++++ Records

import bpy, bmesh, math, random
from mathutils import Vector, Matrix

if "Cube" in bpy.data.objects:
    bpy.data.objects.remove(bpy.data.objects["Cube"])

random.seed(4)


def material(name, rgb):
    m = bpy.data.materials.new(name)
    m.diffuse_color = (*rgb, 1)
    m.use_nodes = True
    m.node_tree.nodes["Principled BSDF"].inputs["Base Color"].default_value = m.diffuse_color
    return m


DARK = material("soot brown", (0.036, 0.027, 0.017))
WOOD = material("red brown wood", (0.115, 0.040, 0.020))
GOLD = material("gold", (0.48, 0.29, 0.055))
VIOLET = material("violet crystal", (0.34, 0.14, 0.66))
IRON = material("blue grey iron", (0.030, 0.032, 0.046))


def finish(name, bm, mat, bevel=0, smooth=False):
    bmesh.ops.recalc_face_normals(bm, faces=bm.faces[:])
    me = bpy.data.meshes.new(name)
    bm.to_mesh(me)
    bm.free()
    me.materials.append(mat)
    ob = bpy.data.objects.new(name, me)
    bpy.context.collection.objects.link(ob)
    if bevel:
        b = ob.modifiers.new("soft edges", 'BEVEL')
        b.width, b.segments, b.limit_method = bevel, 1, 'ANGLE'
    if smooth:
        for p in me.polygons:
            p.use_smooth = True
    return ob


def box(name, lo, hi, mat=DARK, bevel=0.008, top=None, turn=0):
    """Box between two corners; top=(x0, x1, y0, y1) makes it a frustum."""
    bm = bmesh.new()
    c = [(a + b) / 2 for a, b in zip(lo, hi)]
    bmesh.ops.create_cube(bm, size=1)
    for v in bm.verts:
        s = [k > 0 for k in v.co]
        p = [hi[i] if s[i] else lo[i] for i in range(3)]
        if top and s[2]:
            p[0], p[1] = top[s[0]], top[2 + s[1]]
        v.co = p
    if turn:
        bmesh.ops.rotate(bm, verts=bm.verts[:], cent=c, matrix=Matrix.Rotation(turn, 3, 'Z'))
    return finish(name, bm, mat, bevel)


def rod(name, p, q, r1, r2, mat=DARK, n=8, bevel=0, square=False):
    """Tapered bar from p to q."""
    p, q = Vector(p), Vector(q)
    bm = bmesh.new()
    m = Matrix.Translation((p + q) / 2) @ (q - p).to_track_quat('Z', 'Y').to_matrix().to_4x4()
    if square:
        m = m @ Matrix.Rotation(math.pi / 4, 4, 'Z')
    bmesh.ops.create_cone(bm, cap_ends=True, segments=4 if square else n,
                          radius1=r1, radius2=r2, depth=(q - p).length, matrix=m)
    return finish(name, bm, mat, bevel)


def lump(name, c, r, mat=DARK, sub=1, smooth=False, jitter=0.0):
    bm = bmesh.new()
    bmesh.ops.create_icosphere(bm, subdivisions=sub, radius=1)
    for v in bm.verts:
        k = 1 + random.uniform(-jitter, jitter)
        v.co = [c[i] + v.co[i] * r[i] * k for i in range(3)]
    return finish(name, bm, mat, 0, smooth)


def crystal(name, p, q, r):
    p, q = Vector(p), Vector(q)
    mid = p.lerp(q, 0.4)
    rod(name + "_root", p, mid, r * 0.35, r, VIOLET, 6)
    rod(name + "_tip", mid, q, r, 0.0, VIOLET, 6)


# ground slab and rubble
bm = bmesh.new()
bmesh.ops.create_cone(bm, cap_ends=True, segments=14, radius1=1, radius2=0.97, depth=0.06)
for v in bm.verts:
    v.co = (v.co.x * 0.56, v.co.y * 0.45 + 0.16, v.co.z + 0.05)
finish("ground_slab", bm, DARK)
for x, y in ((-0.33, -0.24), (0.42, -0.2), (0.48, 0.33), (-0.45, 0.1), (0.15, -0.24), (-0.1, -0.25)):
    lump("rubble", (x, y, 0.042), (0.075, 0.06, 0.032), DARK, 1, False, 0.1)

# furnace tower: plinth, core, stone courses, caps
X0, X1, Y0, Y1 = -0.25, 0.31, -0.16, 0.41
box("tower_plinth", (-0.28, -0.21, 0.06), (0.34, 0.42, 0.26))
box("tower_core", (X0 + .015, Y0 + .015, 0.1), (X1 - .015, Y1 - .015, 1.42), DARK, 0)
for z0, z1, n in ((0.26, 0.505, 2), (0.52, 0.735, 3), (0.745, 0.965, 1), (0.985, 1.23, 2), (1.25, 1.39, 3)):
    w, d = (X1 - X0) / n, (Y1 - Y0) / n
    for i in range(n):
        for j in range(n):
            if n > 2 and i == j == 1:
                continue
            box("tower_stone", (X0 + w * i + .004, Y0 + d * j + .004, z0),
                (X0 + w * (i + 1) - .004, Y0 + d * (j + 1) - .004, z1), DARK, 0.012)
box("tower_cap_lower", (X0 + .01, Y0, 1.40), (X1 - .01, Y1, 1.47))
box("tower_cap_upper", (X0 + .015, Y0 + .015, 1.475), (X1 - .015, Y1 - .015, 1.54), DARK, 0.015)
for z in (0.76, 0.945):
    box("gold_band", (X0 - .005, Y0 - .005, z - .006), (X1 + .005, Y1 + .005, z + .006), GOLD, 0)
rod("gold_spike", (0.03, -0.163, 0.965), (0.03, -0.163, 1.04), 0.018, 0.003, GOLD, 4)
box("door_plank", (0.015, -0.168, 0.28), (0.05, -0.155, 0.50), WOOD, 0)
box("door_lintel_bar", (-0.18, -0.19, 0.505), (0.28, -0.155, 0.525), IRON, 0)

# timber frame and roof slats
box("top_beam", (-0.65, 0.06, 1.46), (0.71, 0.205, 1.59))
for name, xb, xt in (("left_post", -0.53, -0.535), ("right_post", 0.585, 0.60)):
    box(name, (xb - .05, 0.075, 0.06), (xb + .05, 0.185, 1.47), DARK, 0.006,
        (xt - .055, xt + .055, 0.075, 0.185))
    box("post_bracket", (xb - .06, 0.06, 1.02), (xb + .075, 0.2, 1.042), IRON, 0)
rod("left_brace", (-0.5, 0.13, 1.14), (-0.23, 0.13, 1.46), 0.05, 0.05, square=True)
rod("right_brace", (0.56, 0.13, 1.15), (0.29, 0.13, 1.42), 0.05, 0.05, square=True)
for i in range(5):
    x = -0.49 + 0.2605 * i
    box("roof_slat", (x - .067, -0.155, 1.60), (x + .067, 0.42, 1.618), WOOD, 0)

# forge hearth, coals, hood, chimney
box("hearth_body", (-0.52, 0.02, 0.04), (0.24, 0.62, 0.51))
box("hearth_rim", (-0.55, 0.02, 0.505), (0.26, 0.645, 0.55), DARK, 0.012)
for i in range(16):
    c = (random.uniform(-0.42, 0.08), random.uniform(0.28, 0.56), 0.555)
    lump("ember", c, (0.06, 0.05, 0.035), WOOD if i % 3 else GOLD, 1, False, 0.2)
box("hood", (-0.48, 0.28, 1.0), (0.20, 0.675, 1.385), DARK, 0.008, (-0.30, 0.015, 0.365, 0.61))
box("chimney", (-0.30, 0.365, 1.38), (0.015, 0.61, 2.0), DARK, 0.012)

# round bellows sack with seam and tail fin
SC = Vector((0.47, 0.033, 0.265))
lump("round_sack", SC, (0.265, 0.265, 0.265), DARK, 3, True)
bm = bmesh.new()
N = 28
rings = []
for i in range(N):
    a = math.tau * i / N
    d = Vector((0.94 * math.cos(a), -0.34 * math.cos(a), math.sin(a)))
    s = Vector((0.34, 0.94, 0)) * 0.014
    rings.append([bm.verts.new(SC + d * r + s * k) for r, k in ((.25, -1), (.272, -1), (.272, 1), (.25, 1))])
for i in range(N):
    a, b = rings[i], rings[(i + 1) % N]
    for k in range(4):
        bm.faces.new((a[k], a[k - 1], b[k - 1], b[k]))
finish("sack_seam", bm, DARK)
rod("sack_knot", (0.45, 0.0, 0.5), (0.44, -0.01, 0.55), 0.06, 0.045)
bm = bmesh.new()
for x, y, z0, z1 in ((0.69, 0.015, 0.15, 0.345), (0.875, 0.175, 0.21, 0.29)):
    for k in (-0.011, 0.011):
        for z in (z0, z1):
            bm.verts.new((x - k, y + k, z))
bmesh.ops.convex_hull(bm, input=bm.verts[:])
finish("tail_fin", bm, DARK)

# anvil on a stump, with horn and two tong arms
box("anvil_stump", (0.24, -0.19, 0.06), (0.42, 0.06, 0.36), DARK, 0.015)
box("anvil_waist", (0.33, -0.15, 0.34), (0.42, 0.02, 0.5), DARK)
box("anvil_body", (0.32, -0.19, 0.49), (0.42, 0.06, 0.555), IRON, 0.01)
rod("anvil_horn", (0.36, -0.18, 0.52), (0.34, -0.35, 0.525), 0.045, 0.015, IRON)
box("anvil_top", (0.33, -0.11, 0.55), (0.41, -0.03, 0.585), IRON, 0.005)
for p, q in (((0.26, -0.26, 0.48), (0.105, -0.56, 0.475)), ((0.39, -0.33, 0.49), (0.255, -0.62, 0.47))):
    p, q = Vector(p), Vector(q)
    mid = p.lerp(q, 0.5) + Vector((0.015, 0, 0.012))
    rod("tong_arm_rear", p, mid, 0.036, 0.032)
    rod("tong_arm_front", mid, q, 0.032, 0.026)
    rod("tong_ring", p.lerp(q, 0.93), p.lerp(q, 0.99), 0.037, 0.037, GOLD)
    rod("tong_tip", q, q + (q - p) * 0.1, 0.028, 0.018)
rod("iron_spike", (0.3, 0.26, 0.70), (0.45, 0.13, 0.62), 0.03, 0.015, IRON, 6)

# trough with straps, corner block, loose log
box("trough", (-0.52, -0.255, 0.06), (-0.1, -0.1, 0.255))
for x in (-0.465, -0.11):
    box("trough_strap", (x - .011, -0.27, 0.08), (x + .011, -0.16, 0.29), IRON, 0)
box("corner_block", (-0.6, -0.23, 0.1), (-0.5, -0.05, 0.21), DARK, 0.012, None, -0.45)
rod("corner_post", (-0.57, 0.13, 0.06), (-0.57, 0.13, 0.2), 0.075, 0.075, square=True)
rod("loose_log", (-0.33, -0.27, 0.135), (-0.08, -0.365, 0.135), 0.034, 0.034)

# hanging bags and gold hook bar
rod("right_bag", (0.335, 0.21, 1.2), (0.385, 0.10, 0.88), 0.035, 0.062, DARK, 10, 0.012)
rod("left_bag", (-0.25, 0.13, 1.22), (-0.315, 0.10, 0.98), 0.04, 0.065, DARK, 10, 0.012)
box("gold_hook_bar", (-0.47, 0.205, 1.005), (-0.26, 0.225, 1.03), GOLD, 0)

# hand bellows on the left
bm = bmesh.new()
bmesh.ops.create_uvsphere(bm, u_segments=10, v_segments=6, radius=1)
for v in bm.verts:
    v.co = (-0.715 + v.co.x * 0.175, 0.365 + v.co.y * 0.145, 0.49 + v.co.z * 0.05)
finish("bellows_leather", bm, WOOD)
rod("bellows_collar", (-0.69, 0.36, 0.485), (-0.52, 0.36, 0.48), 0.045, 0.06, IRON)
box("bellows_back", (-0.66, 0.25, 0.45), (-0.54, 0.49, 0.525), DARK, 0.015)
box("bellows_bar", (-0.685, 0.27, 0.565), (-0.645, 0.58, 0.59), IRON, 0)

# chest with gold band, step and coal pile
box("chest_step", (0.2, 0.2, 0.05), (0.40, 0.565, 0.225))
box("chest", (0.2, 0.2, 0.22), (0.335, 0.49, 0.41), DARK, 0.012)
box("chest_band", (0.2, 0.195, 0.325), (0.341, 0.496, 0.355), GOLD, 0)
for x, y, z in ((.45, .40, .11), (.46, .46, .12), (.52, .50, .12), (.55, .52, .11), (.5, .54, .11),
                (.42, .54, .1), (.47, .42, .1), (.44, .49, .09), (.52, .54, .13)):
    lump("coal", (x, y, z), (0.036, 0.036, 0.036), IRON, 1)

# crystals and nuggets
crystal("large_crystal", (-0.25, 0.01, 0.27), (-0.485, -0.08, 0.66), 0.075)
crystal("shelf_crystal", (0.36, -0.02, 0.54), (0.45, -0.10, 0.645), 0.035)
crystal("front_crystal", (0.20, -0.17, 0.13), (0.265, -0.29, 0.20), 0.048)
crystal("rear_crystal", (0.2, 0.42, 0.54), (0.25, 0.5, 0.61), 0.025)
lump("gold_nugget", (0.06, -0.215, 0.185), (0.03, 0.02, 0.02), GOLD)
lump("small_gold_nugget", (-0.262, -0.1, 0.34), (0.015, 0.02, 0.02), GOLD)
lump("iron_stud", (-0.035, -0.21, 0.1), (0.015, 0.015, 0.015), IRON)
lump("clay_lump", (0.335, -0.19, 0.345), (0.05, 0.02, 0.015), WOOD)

++++++++

### Exercise
Among the entries, find each line that includes the string "rings" and copy it.

### Response box
rings = []
    rings.append([bm.verts.new(SC + d * r + s * k) for r, k in ((.25, -1), (.272, -1), (.272, 1), (.25, 1))])
    a, b = rings[i], rings[(i + 1) % N]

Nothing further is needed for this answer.